            Part of the tragedy here is that Bonnie’s family has never been charged with prescription fraud. The doctor who wrote so many prescriptions for her continues to practice medicine in New York. According to Robb, although there was clear documentation of over-prescribing nothing was done to correct this particular doctor or prevent him from doing it to someone else. “So who’s to blame for the misuse of these drugs? Many abusers point the finger at doctors, who they say tend to prescribe medications too quickly without warning patients that certain drugs can be highly addictive. But once patients begin deceiving doctors and pharmacists by phoning in fake scripts or seeking prescriptions from multiple doctors, they become the culprits.”  (Meier A –14) Apparently, this narcotic shell game is easily exploitable, hard to track, and acceptable to some practitioners despite the vast potential for abuse.  Robb decided not to sue for malpractice; it wouldn’t have brought Bonnie back and he didn’t have the resources to continue what might have been a multi-year fight.

             It’s hard to think of Bonnie as a strung-out drug addict, living for her next fix and hiding the truth from Robb, her two small girls, and almost everyone else in two families. Before starting this paper, I didn’t realize how serious a problem this has become in this country and around the world. The specter of illegal drugs and their attendant problems is the where the largest eye of attention is drawn; the underlying tragedy of prescription addiction is receiving mostly backhanded attention from the media and general public.
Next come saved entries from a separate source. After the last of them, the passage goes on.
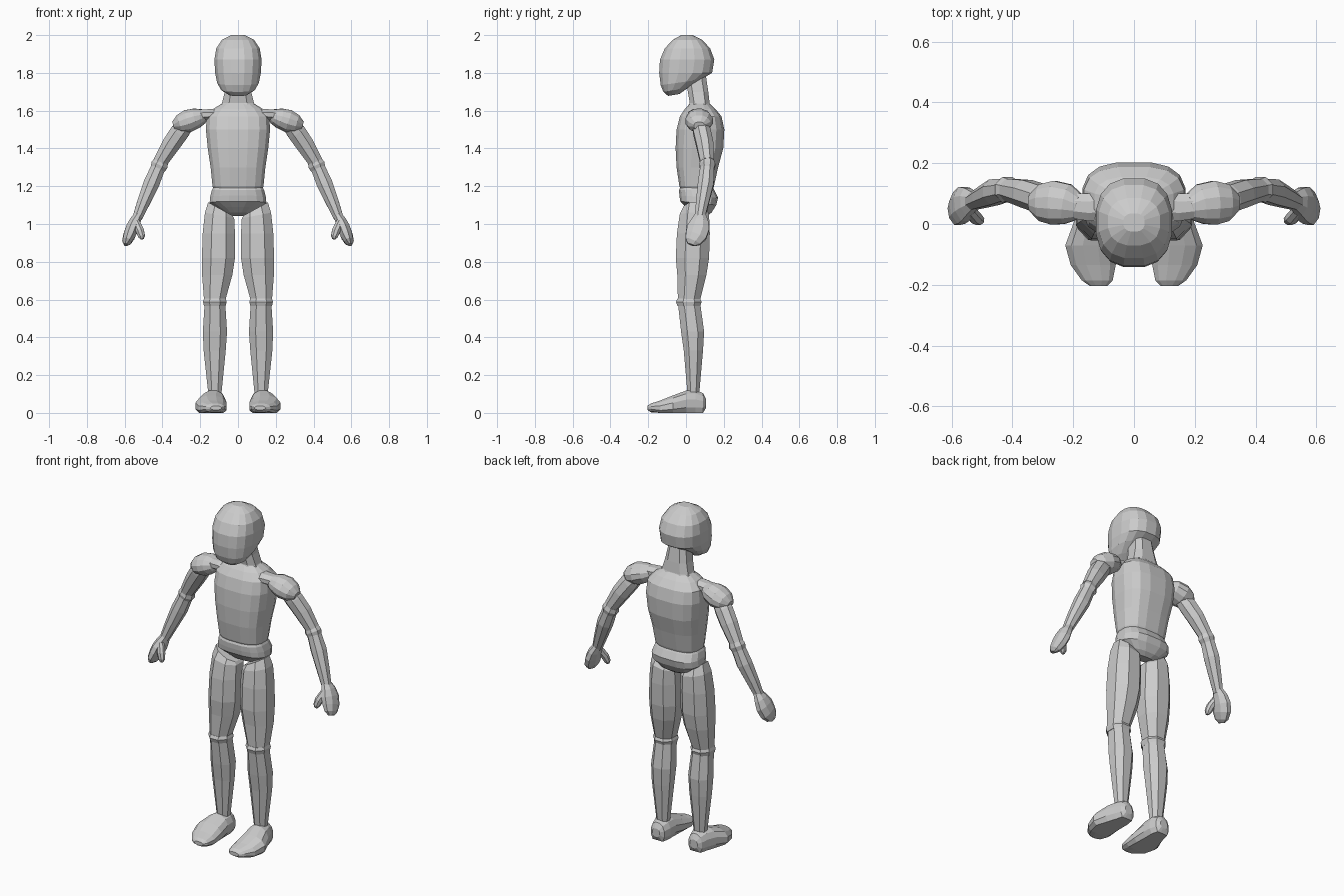
import bpy, bmesh, math
from mathutils import Vector


def loft(name, rings, n, p=2.0, mirror=False, floor=False):
    """Skin rings of (centre, u, v) with n-sided superellipse sections."""
    bm = bmesh.new()
    top = math.cos(math.pi / n)

    def sq(c):
        return math.copysign(min(abs(c) / top, 1) ** (2 / p), c)

    loops = []
    for c, u, v in rings:
        loop = []
        for i in range(n):
            a = 2 * math.pi * (i + 0.5) / n
            co = c + u * sq(math.cos(a)) + v * sq(math.sin(a))
            if floor:
                co.z = max(co.z, 0)
            loop.append(bm.verts.new(co))
        loops.append(loop)
    for a, b in zip(loops, loops[1:]):
        for i in range(n):
            j = (i + 1) % n
            bm.faces.new((a[i], a[j], b[j], b[i]))
    bm.faces.new(loops[0])
    bm.faces.new(loops[-1])
    bmesh.ops.recalc_face_normals(bm, faces=bm.faces)
    me = bpy.data.meshes.new(name)
    bm.to_mesh(me)
    bm.free()
    ob = bpy.data.objects.new(name, me)
    bpy.context.collection.objects.link(ob)
    if mirror:
        ob.modifiers.new("Mirror", 'MIRROR').use_mirror_merge = False
    return ob


def stack(name, rows, n, p=2.0, mirror=False):
    """Level slices: z, x0, x1, y0, y1, optional tilt along x and y."""
    rings = []
    for z, x0, x1, y0, y1, *t in rows:
        tx, ty = t if t else (0, 0)
        rings.append((Vector(((x0 + x1) / 2, (y0 + y1) / 2, z)),
                      Vector(((x1 - x0) / 2, 0, tx)), Vector((0, (y1 - y0) / 2, ty))))
    return loft(name, rings, n, p, mirror)


def limb(name, pts, n, p=2.0):
    """Tube along a path: x, y, z, side radius, depth radius (mirrored)."""
    cs = [Vector(q[:3]) for q in pts]
    rings = []
    for i, q in enumerate(pts):
        d = (cs[min(i + 1, len(cs) - 1)] - cs[max(i - 1, 0)]).normalized()
        y = Vector((0, 1, 0))
        v = (y - d * d.dot(y)).normalized()
        rings.append((cs[i], d.cross(v) * q[3], v * q[4]))
    return loft(name, rings, n, p, True)


# Head and neck
stack("head", [
    (1.683, -.045, .045, -.095, -.035, 0, .005),
    (1.71, -.088, .088, -.12, .01, 0, .01),
    (1.75, -.11, .11, -.134, .08, 0, .015),
    (1.80, -.121, .121, -.142, .138),
    (1.87, -.125, .125, -.138, .15),
    (1.93, -.115, .115, -.112, .128),
    (1.975, -.085, .085, -.07, .085),
    (2.0, -.035, .035, -.025, .035)], 16, 2.5)
stack("neck", [
    (1.61, -.1, .1, .01, .135), (1.64, -.085, .085, .02, .125),
    (1.70, -.07, .07, .01, .118), (1.82, -.05, .05, -.01, .1)], 8, 3)

# Torso and hips
stack("torso", [
    (1.175, -.125, .125, -.025, .14), (1.2, -.135, .135, -.035, .148),
    (1.3, -.145, .145, -.05, .17), (1.4, -.16, .16, -.055, .197),
    (1.5, -.17, .17, -.05, .203), (1.57, -.165, .165, -.032, .188),
    (1.61, -.13, .13, -.005, .155), (1.638, -.085, .085, .02, .125)], 16, 2.8)
stack("pelvis", [
    (1.195, -.13, .13, -.03, .14), (1.18, -.138, .138, -.037, .15),
    (1.145, -.147, .147, -.035, .17, 0, -.005),
    (1.11, -.15, .15, -.03, .16, 0, -.01),
    (1.075, -.1, .1, 0, .135, 0, -.015),
    (1.052, -.06, .06, .03, .11, 0, -.01)], 16, 2.8)

# Arms
limb("shoulder_strap", [(.1, .06, 1.575, .035, .05), (.15, .055, 1.58, .028, .045),
                        (.21, .06, 1.575, .03, .04)], 8)
limb("shoulder", [(.163, .05, 1.575, .015, .02), (.185, .055, 1.57, .038, .045),
                  (.22, .065, 1.56, .053, .066), (.265, .07, 1.545, .06, .072),
                  (.31, .07, 1.53, .048, .06), (.342, .07, 1.52, .022, .028)], 12)
limb("upper_arm", [(.265, .07, 1.54, .04, .04), (.31, .085, 1.485, .05, .046),
                   (.355, .1, 1.42, .048, .045), (.41, .112, 1.33, .038, .037)], 8)
limb("elbow", [(.405, .112, 1.333, .038, .036), (.416, .113, 1.312, .045, .042),
               (.426, .112, 1.29, .038, .036)], 8)
limb("forearm", [(.418, .113, 1.31, .037, .036), (.458, .105, 1.215, .042, .042),
                 (.50, .087, 1.115, .034, .034), (.532, .073, 1.035, .026, .027)], 8)
limb("hand", [(.525, .077, 1.05, .022, .028), (.545, .073, 1.015, .029, .046),
              (.56, .066, .98, .033, .058), (.575, .053, .94, .032, .056),
              (.588, .035, .908, .024, .042), (.595, .028, .89, .01, .02)], 8)
limb("thumb", [(.54, .045, 1.01, .02, .02), (.52, .02, .965, .022, .02),
               (.51, .012, .935, .018, .016), (.507, .008, .92, .008, .008)], 8)

# Legs
stack("thigh", [
    (1.08, .03, .158, -.012, .1, .035, 0), (1.045, .02, .175, -.033, .122, .015, 0),
    (.95, .016, .187, -.048, .126), (.82, .016, .191, -.054, .122),
    (.73, .03, .19, -.046, .108), (.6, .066, .18, -.043, .075)], 8, 2.2, True)
stack("knee", [
    (.605, .066, .18, -.045, .075), (.588, .06, .185, -.053, .083),
    (.565, .066, .18, -.045, .075)], 8, 2.2, True)
stack("shin", [
    (.575, .067, .177, -.042, .076), (.43, .058, .186, -.026, .096),
    (.33, .065, .182, -.012, .09), (.1, .088, .157, .008, .07)], 8, 2.2, True)

# Feet, sliced from heel to toe: y, x0, x1, bottom, top
feet = [(.105, .1, .148, .025, .075), (.09, .08, .168, -.015, .105),
        (.05, .068, .182, -.02, .12), (0, .066, .2, -.02, .118),
        (-.07, .06, .226, -.02, .092), (-.135, .06, .208, -.015, .066),
        (-.185, .07, .172, .003, .05), (-.204, .088, .145, .015, .037)]
loft("foot", [(Vector(((x0 + x1) / 2, y, (b + t) / 2)), Vector(((x1 - x0) / 2, 0, 0)),
               Vector((0, 0, (t - b) / 2))) for y, x0, x1, b, t in feet],
     12, 2.2, True, True)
Although many professional publications have volumes of research data about the dangers surrounding prescription painkillers, the crack-head shooting up a convenience store always draws more attention and is a convenient target for “The War on Drugs”. . The millions of quiet addicts and the devastation that they can wreak to themselves and their families remains a family secret.


 

 

                                                            Works Cited.

           

Bishop, Robert.    Personal interview May 2001.

 

Kalb, Claudia.    “Playing with pain killers”.    Newsweek   Apr. 9, 2001 44-48

 

Meier, Barry.     “Oxycontin Deaths May Top Early Count.”  The New York Times

 

Apr. 15, 2002  A-14

 

The Board for Professional Medical Conduct.  Policy Statement for the Use of Controlled

 

Substances for the Treatment of Pain.  12 Sept. ’02.   22 Nov ’02.

 

            <http://www.medsch.wisc.edu/painpolicy/domestic/nyguide.html>